I believe this is an issue of significant importance because protecting men accused of attempted violence against women is a step in the wrong direction. Let us teach our youth what is and isn't acceptable and that they have protection under the law when their safety is threatened, not the other way around.

JULIE RUBIN

Santa Rosa

<b>Time to move on</b>

EDITOR: If ever there was a story that needed to go away, Carrillogate is it.

JEFF BOYD

Santa Rosa

<b>Compassion for Carrillo</b>

EDITOR: You suggest that Efren Carrillo step down from his 5th District supervisorial seat because "we don't see how he can effectively represent his district and county" ("Efren Carrillo should step down," Editorial, Tuesday).

His trial by jury found him "not guilty." Carrillo himself admits to poor judgment regarding the alleged incident but has never admitted poor judgment in regard to his duties as supervisor.

Can we show compassion? Society continues to turn a cheek for the likes of alcohol- and cocaine-induced actor Lindsay Lohan, former President Bill Clinton, impeached in 1998, and golfer Tiger Woods, who embarrassed himself and the golf world by admitting his sex addiction.

We have forgiven because all three continue to demonstrate their talents in the world of work.

Let Carrillo demonstrate himself at work, allow his constituents to judge his actions and only hope he continues to remain clean and sober.

MARIA L. ABADESCO

Kenwood

<b>True evaluation</b>

EDITOR: Thank you for your true evaluation of this Carrillo person. He's a sexual predator who should be in a mental hospital or prison, not a county supervisor's office. We already have too many criminals in politics.

VERN HENDERSON

Santa Rosa

<b>Carrillo's lesson</b>

EDITOR: The bad news: It appears that Supervisor Efren Carrillo will evade legal consequences for his early morning sexual expedition. Even though the charge of peeking did not reflect either Carrillo's admitted aggressive behavior or the trauma to his intended victim, some sort of legal sanction was needed. Now it looks probable that he won't even resign as supervisor.

The good news: It was reassuring to read that Carrillo told police, "In retrospect, I should have had my pants on." A good public official will wisely learn from experience, and we see in Carrillo's statement just that kind of wisdom.

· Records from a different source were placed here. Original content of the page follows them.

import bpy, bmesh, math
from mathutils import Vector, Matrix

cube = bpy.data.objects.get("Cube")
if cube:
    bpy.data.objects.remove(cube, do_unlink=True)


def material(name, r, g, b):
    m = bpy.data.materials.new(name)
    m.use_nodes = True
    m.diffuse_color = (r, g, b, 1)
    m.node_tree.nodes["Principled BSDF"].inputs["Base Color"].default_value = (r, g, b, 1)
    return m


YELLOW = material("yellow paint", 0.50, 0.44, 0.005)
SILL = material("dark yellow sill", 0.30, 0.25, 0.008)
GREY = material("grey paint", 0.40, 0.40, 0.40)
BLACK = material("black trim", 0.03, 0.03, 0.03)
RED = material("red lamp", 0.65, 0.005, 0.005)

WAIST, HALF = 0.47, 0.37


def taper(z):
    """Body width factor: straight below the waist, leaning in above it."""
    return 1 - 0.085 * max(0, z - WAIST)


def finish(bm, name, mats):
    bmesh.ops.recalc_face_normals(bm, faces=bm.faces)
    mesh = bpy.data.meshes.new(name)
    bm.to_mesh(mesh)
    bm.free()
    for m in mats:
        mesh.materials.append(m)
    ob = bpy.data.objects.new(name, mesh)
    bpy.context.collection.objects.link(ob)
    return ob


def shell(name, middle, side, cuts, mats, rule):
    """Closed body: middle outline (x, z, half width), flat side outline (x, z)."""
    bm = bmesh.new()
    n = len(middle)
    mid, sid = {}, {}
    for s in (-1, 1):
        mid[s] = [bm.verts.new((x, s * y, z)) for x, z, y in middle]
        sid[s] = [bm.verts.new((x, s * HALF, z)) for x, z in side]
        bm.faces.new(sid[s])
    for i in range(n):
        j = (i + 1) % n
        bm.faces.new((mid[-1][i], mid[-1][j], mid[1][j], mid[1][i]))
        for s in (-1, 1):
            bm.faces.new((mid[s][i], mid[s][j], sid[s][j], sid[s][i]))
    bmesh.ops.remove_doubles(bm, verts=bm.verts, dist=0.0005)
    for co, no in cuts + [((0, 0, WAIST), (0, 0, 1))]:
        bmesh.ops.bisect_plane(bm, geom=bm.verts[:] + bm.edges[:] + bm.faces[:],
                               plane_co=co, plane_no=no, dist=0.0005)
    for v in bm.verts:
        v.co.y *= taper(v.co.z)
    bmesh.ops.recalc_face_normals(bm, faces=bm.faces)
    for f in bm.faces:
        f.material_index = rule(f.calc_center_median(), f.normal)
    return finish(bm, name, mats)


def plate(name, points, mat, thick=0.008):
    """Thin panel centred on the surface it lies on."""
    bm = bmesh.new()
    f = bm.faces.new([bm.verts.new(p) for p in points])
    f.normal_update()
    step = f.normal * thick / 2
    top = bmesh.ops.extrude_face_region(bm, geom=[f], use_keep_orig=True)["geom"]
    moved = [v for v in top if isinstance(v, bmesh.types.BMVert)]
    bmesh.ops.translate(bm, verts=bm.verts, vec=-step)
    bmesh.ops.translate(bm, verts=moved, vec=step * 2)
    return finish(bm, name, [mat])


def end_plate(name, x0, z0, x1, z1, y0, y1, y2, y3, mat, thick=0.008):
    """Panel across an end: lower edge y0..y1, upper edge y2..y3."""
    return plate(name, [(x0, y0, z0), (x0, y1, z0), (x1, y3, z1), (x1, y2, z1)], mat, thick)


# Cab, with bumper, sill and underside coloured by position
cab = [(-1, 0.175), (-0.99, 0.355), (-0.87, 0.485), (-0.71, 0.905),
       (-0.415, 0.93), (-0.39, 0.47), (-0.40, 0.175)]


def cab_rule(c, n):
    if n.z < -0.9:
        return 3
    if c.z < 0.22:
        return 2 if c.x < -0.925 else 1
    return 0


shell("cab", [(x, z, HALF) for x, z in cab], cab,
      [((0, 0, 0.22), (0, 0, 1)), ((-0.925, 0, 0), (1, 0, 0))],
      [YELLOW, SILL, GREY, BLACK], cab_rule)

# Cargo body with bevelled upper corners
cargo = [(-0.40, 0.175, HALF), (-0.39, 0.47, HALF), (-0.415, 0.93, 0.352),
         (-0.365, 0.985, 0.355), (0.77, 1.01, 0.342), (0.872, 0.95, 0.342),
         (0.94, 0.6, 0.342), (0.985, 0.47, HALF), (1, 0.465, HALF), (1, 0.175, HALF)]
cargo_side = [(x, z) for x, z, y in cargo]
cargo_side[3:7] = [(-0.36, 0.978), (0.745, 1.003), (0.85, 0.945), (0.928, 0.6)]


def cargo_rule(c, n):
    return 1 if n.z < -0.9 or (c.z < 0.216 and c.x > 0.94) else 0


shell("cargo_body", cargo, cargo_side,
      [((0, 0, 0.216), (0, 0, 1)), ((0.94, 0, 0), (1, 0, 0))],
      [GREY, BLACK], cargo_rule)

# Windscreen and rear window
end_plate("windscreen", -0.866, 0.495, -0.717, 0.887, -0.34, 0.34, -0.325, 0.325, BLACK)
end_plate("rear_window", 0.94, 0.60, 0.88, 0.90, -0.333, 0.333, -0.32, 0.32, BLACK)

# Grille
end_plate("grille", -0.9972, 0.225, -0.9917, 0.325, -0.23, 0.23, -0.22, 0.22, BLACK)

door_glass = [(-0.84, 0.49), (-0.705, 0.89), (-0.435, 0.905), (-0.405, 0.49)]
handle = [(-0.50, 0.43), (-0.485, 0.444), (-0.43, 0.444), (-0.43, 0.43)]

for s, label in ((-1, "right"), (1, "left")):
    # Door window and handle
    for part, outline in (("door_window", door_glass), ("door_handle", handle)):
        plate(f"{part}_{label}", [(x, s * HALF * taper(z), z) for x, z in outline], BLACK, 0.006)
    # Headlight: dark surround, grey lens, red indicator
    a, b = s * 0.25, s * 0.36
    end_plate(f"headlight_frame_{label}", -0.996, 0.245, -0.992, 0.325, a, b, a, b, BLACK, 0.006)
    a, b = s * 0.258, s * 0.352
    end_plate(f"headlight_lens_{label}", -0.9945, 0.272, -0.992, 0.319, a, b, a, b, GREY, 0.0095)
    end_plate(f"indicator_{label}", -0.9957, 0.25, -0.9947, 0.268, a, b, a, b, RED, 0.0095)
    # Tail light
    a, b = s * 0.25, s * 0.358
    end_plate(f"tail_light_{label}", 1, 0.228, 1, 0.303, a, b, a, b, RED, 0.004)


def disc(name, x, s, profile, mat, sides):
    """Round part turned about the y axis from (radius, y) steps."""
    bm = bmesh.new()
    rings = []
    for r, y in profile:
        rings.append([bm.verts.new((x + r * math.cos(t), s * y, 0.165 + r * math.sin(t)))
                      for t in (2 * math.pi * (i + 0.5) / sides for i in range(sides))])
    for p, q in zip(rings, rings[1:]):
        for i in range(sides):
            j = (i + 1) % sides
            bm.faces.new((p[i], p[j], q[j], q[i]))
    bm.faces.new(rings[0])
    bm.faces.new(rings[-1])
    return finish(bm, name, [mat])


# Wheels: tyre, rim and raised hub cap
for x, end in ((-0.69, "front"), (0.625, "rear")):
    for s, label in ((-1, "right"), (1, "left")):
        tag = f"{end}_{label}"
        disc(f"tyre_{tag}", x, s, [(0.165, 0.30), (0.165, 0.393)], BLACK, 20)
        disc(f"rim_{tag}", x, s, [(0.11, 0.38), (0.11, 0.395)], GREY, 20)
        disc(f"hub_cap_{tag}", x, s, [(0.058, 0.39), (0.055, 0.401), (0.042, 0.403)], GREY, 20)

I feel confident that the next time the police detain Carrillo for suspicious behavior at 3:30 a.m., he will most probably have his pants on.

FRED BAUER

Petaluma

<b>Not our peers</b>

EDITOR: I am astounded. I have served on a murder jury in Sonoma County. The guilty verdict we reached was vacated by another California court. I'd never replace the jury of peers, yet to release Supervisor Efren Carrillo is a conviction for Jane Doe for wasting the court's time. This verdict ignores conduct that we all would say is more than just bad. California law makes this part of the criminal code. These 12 are not our peers.

JOE BOYLE

Rohnert Park